The optimist says prices are cheap. The pessimist says prices are expensive. The central banker says inflation is transitory. We remain in the aftermath of a month where the worldview on the future of monetary policy has dramatically changed.
The New Zealand stock market has been flat in the calendar year to date, with companies working to adapt to a number of risk factors. This puts it in stark contrast with markets in the rest of the developed world, which have seen gains ranging from 10% to 25%.
Japan’s rapidly advancing medical technology is viewed as a way to address the healthcare sector’s inefficiencies while at the same time offering potential value opportunities.

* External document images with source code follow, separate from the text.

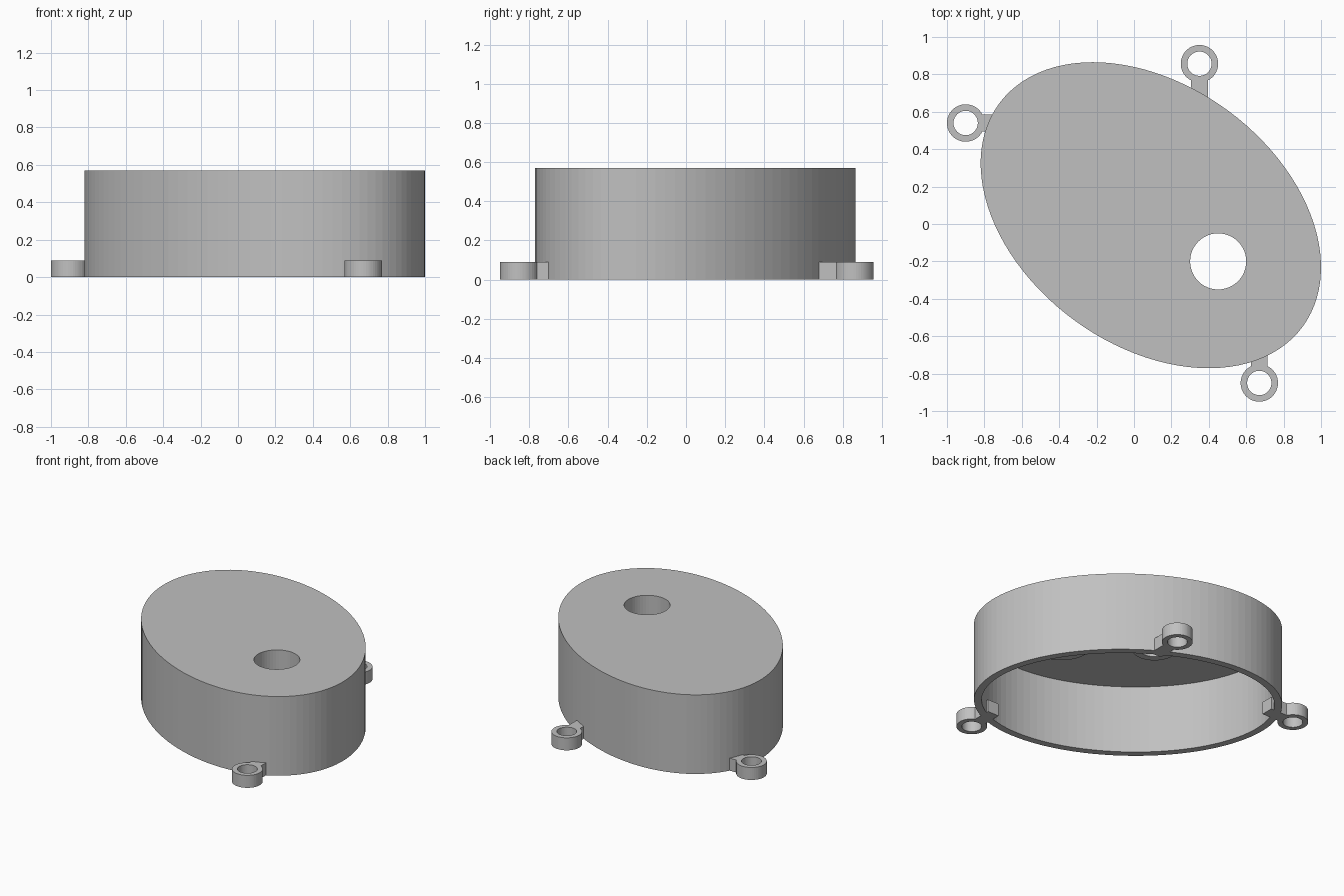
import bpy, bmesh, math
from mathutils import Vector, Matrix

if "Cube" in bpy.data.objects:
    bpy.data.objects.remove(bpy.data.objects["Cube"], do_unlink=True)

grey = bpy.data.materials.new("plain grey")
grey.use_nodes = True
grey.diffuse_color = (0.53, 0.53, 0.53, 1)
grey.node_tree.nodes["Principled BSDF"].inputs["Base Color"].default_value = grey.diffuse_color

CENTRE = Vector((0.09, 0.047))
TILT = math.radians(-36.3)
HEIGHT, CEILING, COLLAR_END, LUG_HEIGHT = 0.57, 0.49, 0.41, 0.09


def oval(centre, a, b, tilt=0.0, count=48):
    """Closed outline of an ellipse or circle."""
    turn = Matrix.Rotation(tilt, 2)
    steps = [math.tau * i / count for i in range(count)]
    return [Vector(centre) + turn @ Vector((a * math.cos(t), b * math.sin(t))) for t in steps]


def build(name, caps, walls):
    """Flat caps (z, outlines; later outlines are holes) joined by upright walls (outline, z0, z1)."""
    bm = bmesh.new()

    def loop(outline, z):
        return [bm.verts.new((p.x, p.y, z)) for p in outline]

    for z, outlines in caps:
        edges = []
        for outline in outlines:
            vs = loop(outline, z)
            edges += [bm.edges.new((vs[i - 1], vs[i])) for i in range(len(vs))]
        bmesh.ops.triangle_fill(bm, edges=edges, use_beauty=True, normal=(0, 0, 1))
    for outline, z0, z1 in walls:
        low, high = loop(outline, z0), loop(outline, z1)
        for i in range(len(low)):
            bm.faces.new((low[i - 1], low[i], high[i], high[i - 1]))
    bmesh.ops.remove_doubles(bm, verts=bm.verts, dist=0.0001)
    bmesh.ops.recalc_face_normals(bm, faces=bm.faces)
    mesh = bpy.data.meshes.new(name)
    bm.to_mesh(mesh)
    bm.free()
    mesh.materials.append(grey)
    obj = bpy.data.objects.new(name, mesh)
    bpy.context.collection.objects.link(obj)
    return obj


# Hollow oval housing, open below, with a collared hole and a blind socket
outer = oval(CENTRE, 1.007, 0.695, TILT, 100)
inner = oval(CENTRE, 0.957, 0.645, TILT, 100)
hole, collar = [oval((0.45, -0.2), r, r) for r in (0.15, 0.2)]
socket, boss = [oval((-0.05, 0.15), r, r) for r in (0.1, 0.15)]
build("housing",
      caps=[(0, [outer, inner]), (HEIGHT, [outer, hole]), (CEILING, [inner, collar, boss]),
            (COLLAR_END, [collar, hole]), (COLLAR_END, [boss, socket]), (CEILING, [socket])],
      walls=[(outer, 0, HEIGHT), (inner, 0, CEILING), (hole, COLLAR_END, HEIGHT),
             (collar, COLLAR_END, CEILING), (boss, COLLAR_END, CEILING),
             (socket, COLLAR_END, CEILING)])

# Screw lugs: a ring with a tab that runs through the housing wall
RING, BORE, HALF_TAB, REACH = 0.1, 0.065, 0.045, 0.22
start = math.asin(HALF_TAB / RING)
arc = [start + (math.tau - 2 * start) * i / 40 for i in range(41)]
profile = [Vector((RING * math.cos(t), RING * math.sin(t))) for t in arc]
profile += [Vector((REACH, -HALF_TAB)), Vector((REACH, HALF_TAB))]

for name, place, angle in (("front_lug", (0.67, -0.85), 90),
                           ("back_lug", (0.35, 0.857), -90),
                           ("side_lug", (-0.9, 0.54), 0)):
    turn = Matrix.Rotation(math.radians(angle), 2)
    edge = [Vector(place) + turn @ p for p in profile]
    bore = oval(place, BORE, BORE)
    build(name,
          caps=[(0, [edge, bore]), (LUG_HEIGHT, [edge, bore])],
          walls=[(edge, 0, LUG_HEIGHT), (bore, 0, LUG_HEIGHT)])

We explain how the recent lower house election win gives Japan’s new prime minister a free hand to pursue policies aimed to help the economy recover from COVID-19. We also analyse why a weaker yen no longer provides as much of a boost to equities.
Our philosophy is centred on the search for “Future Quality” in a company. Future Quality companies are those that we believe will attain and sustain high returns on investment. ESG considerations are integral to Future Quality investing as good companies make for good investment.
US Treasury (UST) yields rose in September, with the US Federal Open Market Committee finally alluding to moderate its asset purchases as soon as November. The rise in rates was further supported by an escalating power crunch across Europe and China amid surging energy prices prompting concerns about inflation.
Volatility has arisen as we expected it eventually would, and September is often an apt month to rediscover risk given market participants’ return from summer vacations noting that record high equity markets do not quite square with a number of significant risk events on the near-term horizon.
Asian stocks fell in September, with concerns about China’s growth outlook and the US Federal Reserve (Fed)’s taper plan being the key drivers of sentiment. For the month, the MSCI AC Asia ex Japan Index declined by 4.2% in US dollar (USD) terms.
The equity market reaction to New Zealand’s second COVID-19 lockdown has been far more muted than the first time similar restrictions were imposed. The first lockdown from March 2020 caused an aggressive sell-off as investors and companies alike adjusted to a completely unprecedented situation.
We provide an update of Japan’s political calendar as the new Prime Minister Kishida leads the ruling party into a 31 October general election, which could have a significant market impact. We also discuss what the recent China-related volatility could mean for the Japanese market.